By Saraana Jamraj
With the CARES Act, the federal government offered some financial relief to people around the country; however, Tamarac Commissioner Mike Gelin pointed out that it could not nor did not help everyone.
At Wednesday’s city commission meeting, Gelin, who represents the Woodlands, proposed that $250,000 be moved from the city’s emergency reserves to a relief and assistance fund for Tamarac residents, many of whom were left out of relief from the federal government.
“The problem [with the current assistance programs] is that the requirements don’t fall in line with reality.”
He cited the rising local unemployment rate, as well as rising unemployment locally, and how it disproportionately affects poorer residents.
“Based on some credible news sources, approximately 13 percent of the people who make 100,000 dollars or more a year have been laid off, but close to 40 percent of the people that make 45,000 dollars or less have lost their jobs,” said Gelin.
Because of the urgent need for relief, Gelin proposed that Tamarac offered its own residents’ additional assistance with less stringent qualifications.

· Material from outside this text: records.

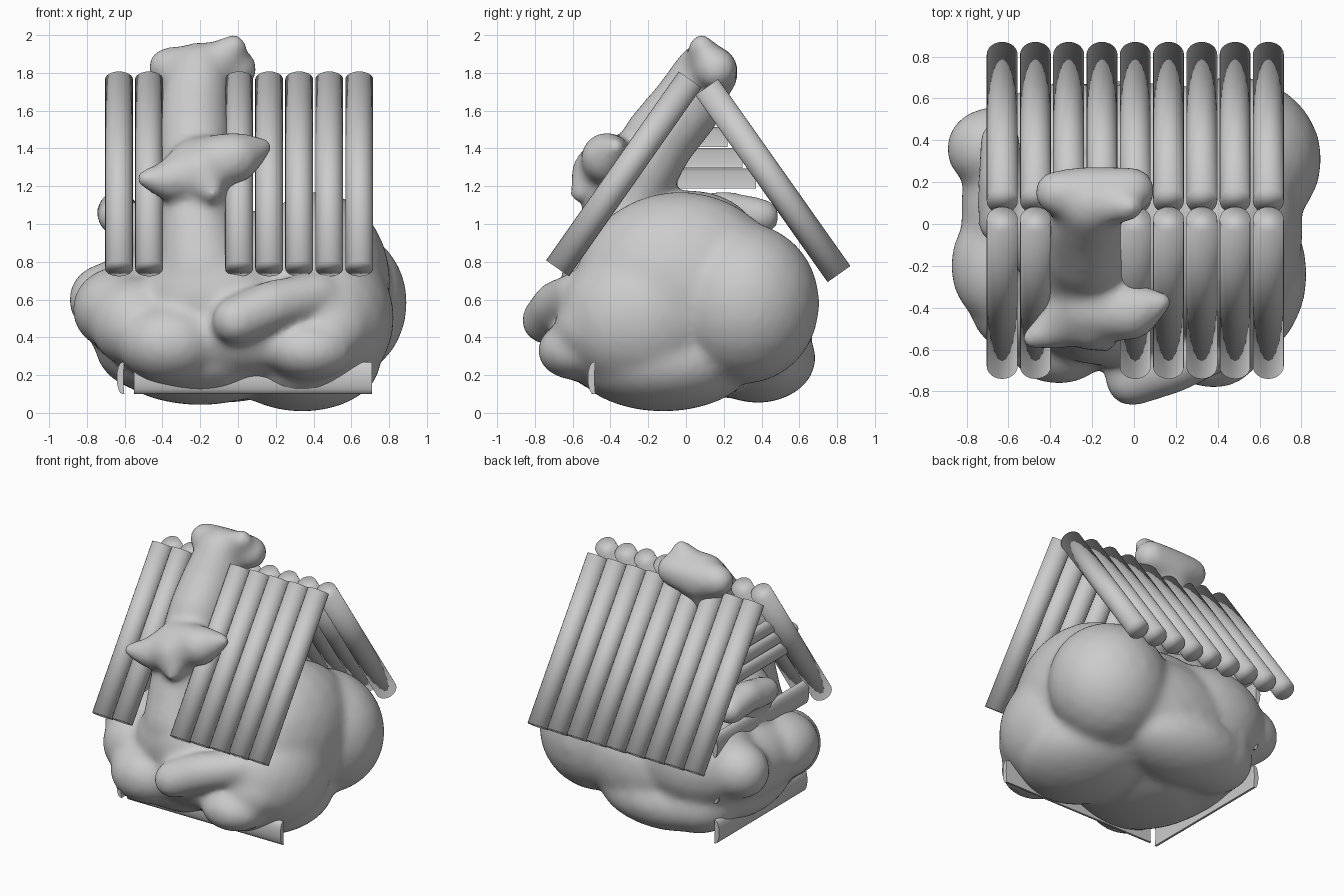
import bpy, bmesh, math
from mathutils import Matrix, Vector


def make_object(name, bm, angle=40):
    mesh = bpy.data.meshes.new(name)
    bm.to_mesh(mesh)
    bm.free()
    obj = bpy.data.objects.new(name, mesh)
    bpy.context.collection.objects.link(obj)
    bpy.ops.object.select_all(action='DESELECT')
    obj.select_set(True)
    bpy.context.view_layer.objects.active = obj
    bpy.ops.object.shade_smooth_by_angle(angle=math.radians(angle))
    return obj


def log(name, a, b, radius):
    a, b = Vector(a), Vector(b)
    d = b - a
    m = Matrix.Translation((a + b) / 2) @ d.to_track_quat('Z', 'Y').to_matrix().to_4x4()
    bm = bmesh.new()
    bmesh.ops.create_cone(bm, cap_ends=True, segments=24, radius1=radius, radius2=radius,
                          depth=d.length, matrix=m)
    return make_object(name, bm, 180)


def wall_shell(name, a, b, outward, height=0.17, bulge=0.03):
    # thin curved outer face of a wall log
    a, b, out = Vector(a), Vector(b), Vector(outward)
    n = 8
    arc = [(math.cos(t) * bulge, math.sin(t) * height / 2)
           for t in [math.pi * (i / n - 0.5) for i in range(n + 1)]]
    profile = arc + [(o * 0.2 - 0.012, z) for o, z in reversed(arc)]
    bm = bmesh.new()
    rings = [[bm.verts.new(p + out * o + Vector((0, 0, z))) for o, z in profile] for p in (a, b)]
    k = len(profile)
    for i in range(k):
        j = (i + 1) % k
        bm.faces.new((rings[0][i], rings[0][j], rings[1][j], rings[1][i]))
    for r in rings:
        for i in range(n):
            bm.faces.new((r[i], r[i + 1], r[k - 2 - i], r[k - 1 - i]))
    bmesh.ops.recalc_face_normals(bm, faces=bm.faces)
    return make_object(name, bm)


# Roof logs: two slopes, front one broken open in the middle
for i in range(9):
    x = -0.63 + i * 0.159
    log(f"roof_log_back_{i}", (x, 0.11, 1.725), (x, 0.81, 0.735), 0.074)
    if i not in (2, 3):
        log(f"roof_log_front_{i}", (x, 0.022, 1.765), (x, -0.68, 0.765), 0.074)

# Wall logs
wall_shell("front_wall_log", (-0.55, -0.49, 0.185), (0.71, -0.49, 0.185), (0, -1, 0))
for i, (z, half) in enumerate([(0.185, 0.5), (0.48, 0.5), (0.82, 0.52), (1.24, 0.34),
                               (1.35, 0.27), (1.46, 0.19)]):
    h = 0.17 if i < 3 else 0.105
    wall_shell(f"left_wall_log_{i}", (-0.612, -half, z), (-0.612, half + 0.03, z), (-1, 0, 0), h)

# Bursting mass: overlapping ellipsoids fused into one smooth skin
bm = bmesh.new()


def ball(c, r):
    bmesh.ops.create_icosphere(bm, subdivisions=3, radius=1,
                               matrix=Matrix.Translation(c) @ Matrix.Diagonal((*r, 1)))


def chain(*pts, steps=6):
    for p, q in zip(pts, pts[1:]):
        for s in range(steps + 1):
            v = [a + (b - a) * s / steps for a, b in zip(p, q)]
            ball(v[:3], (v[3],) * 3)


for c, r in [
    ((0, 0, 0.58), (0.68, 0.60, 0.50)),          # core
    ((0.42, -0.03, 0.68), (0.39, 0.56, 0.495)),  # right dome
    ((0.48, 0.31, 0.58), (0.42, 0.40, 0.43)),    # right back lobe
    ((0.46, -0.24, 0.50), (0.37, 0.44, 0.40)),   # right front
    ((0.34, -0.12, 0.27), (0.42, 0.48, 0.265)),  # underside
    ((-0.20, -0.10, 0.28), (0.48, 0.55, 0.24)),
    ((-0.10, 0.38, 0.29), (0.50, 0.31, 0.24)),
    ((-0.34, 0.36, 0.30), (0.32, 0.28, 0.23)),   # low back left bulge
    ((0.05, 0.32, 0.50), (0.62, 0.36, 0.38)),    # back fill
    ((-0.32, 0.34, 0.60), (0.46, 0.34, 0.36)),
    ((-0.55, 0.08, 0.53), (0.28, 0.48, 0.28)),   # left fill
    ((-0.42, 0.05, 0.36), (0.34, 0.52, 0.26)),
    ((-0.62, -0.20, 0.55), (0.26, 0.30, 0.23)),  # left lobes
    ((-0.68, 0.36, 0.60), (0.22, 0.20, 0.20)),
    ((0.00, -0.42, 0.42), (0.62, 0.29, 0.24)),   # front folds
    ((-0.36, -0.50, 0.37), (0.28, 0.27, 0.22)),
    ((-0.55, -0.38, 0.48), (0.24, 0.24, 0.24)),
    ((0.38, -0.58, 0.33), (0.24, 0.21, 0.16)),
    ((0.48, -0.48, 0.45), (0.24, 0.22, 0.20)),
    ((-0.14, -0.42, 0.62), (0.36, 0.26, 0.28)),
    ((-0.30, 0.02, 0.92), (0.36, 0.36, 0.26)),
]:
    ball(c, r)
chain((-0.01, -0.745, 0.49, 0.13), (0.18, -0.68, 0.57, 0.135), (0.42, -0.58, 0.63, 0.12))
chain((-0.65, 0.00, 1.04, 0.10), (-0.64, 0.20, 1.07, 0.11), (-0.64, 0.40, 1.04, 0.10))
# column pushing out through the roof
chain((-0.19, -0.42, 0.75, 0.24), (-0.22, -0.37, 1.00, 0.20), (-0.23, -0.28, 1.20, 0.195),
      (-0.23, -0.14, 1.45, 0.195), (-0.23, 0.00, 1.62, 0.19), (-0.21, 0.10, 1.80, 0.165))
# pointed fold and crown on the column
chain((-0.25, -0.42, 1.28, 0.15), (-0.36, -0.49, 1.23, 0.11), (-0.50, -0.55, 1.24, 0.05))
chain((-0.22, -0.40, 1.30, 0.16), (-0.02, -0.42, 1.35, 0.14), (0.14, -0.37, 1.41, 0.05))
chain((-0.2, -0.46, 1.27, 0.15), (-0.13, -0.57, 1.16, 0.05))
chain((-0.21, 0.13, 1.80, 0.15), (-0.37, 0.15, 1.83, 0.11))
chain((-0.21, 0.13, 1.80, 0.15), (-0.01, 0.16, 1.82, 0.115))
chain((-0.16, 0.11, 1.82, 0.13), (-0.02, 0.08, 1.94, 0.07))

blob = make_object("bursting_mass", bm, 180)
rem = blob.modifiers.new("fuse", 'REMESH')
rem.mode = 'VOXEL'
rem.voxel_size = 0.022
rem.use_smooth_shade = True
sm = blob.modifiers.new("soften", 'SMOOTH')
sm.factor = 0.5
sm.iterations = 26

Tamarac has an emergency reserve of over $10 million which is used during crises, such as floods or hurricanes. Gelin believes this unprecedented situation qualifies as an emergency.
“I don’t think it hurts to pull out $250,000 to help support some of our residents who may be in need,” said Gelin.
City Manager Michael Cernech confirmed that the money is available, but voiced concerns over the implementation of such programs.
“The money is available in reserves, to create a program, as described. The only challenge that I see is creating a process for the equal and equitable distribution of the funds,” said Cernech.
If the commission was up to coming up with the parameters for such a program, they could possibly move forward, Cernech said.
Mayor Michelle Gomez and Commissioner Debra Placko agreed with the city manager.
“We can never do enough for our residents. I certainly get that. I have no problem entertaining this, but I’d need some guidelines,” said Placko.
Vice Mayor Bolton stressed the urgency of the matter and motioned for the staff to produce a complete package and guidelines on how to move the funds by the next meeting.
The commissioners and city manager agreed that urgency was required and that even if the timeframe were too short, they would just be able to push it to the next meeting.
“I think we’ll be able to give you a progress report next week,” said Cernech.
They voted unanimously in favor of Bolton’s motion, 5-0, and may vote on moving the funds as soon as June 10.
“Our residents are directly impacted [by this crisis]. Some of them have reached out to me directly and as their representative, I need to respond,” said Gelin.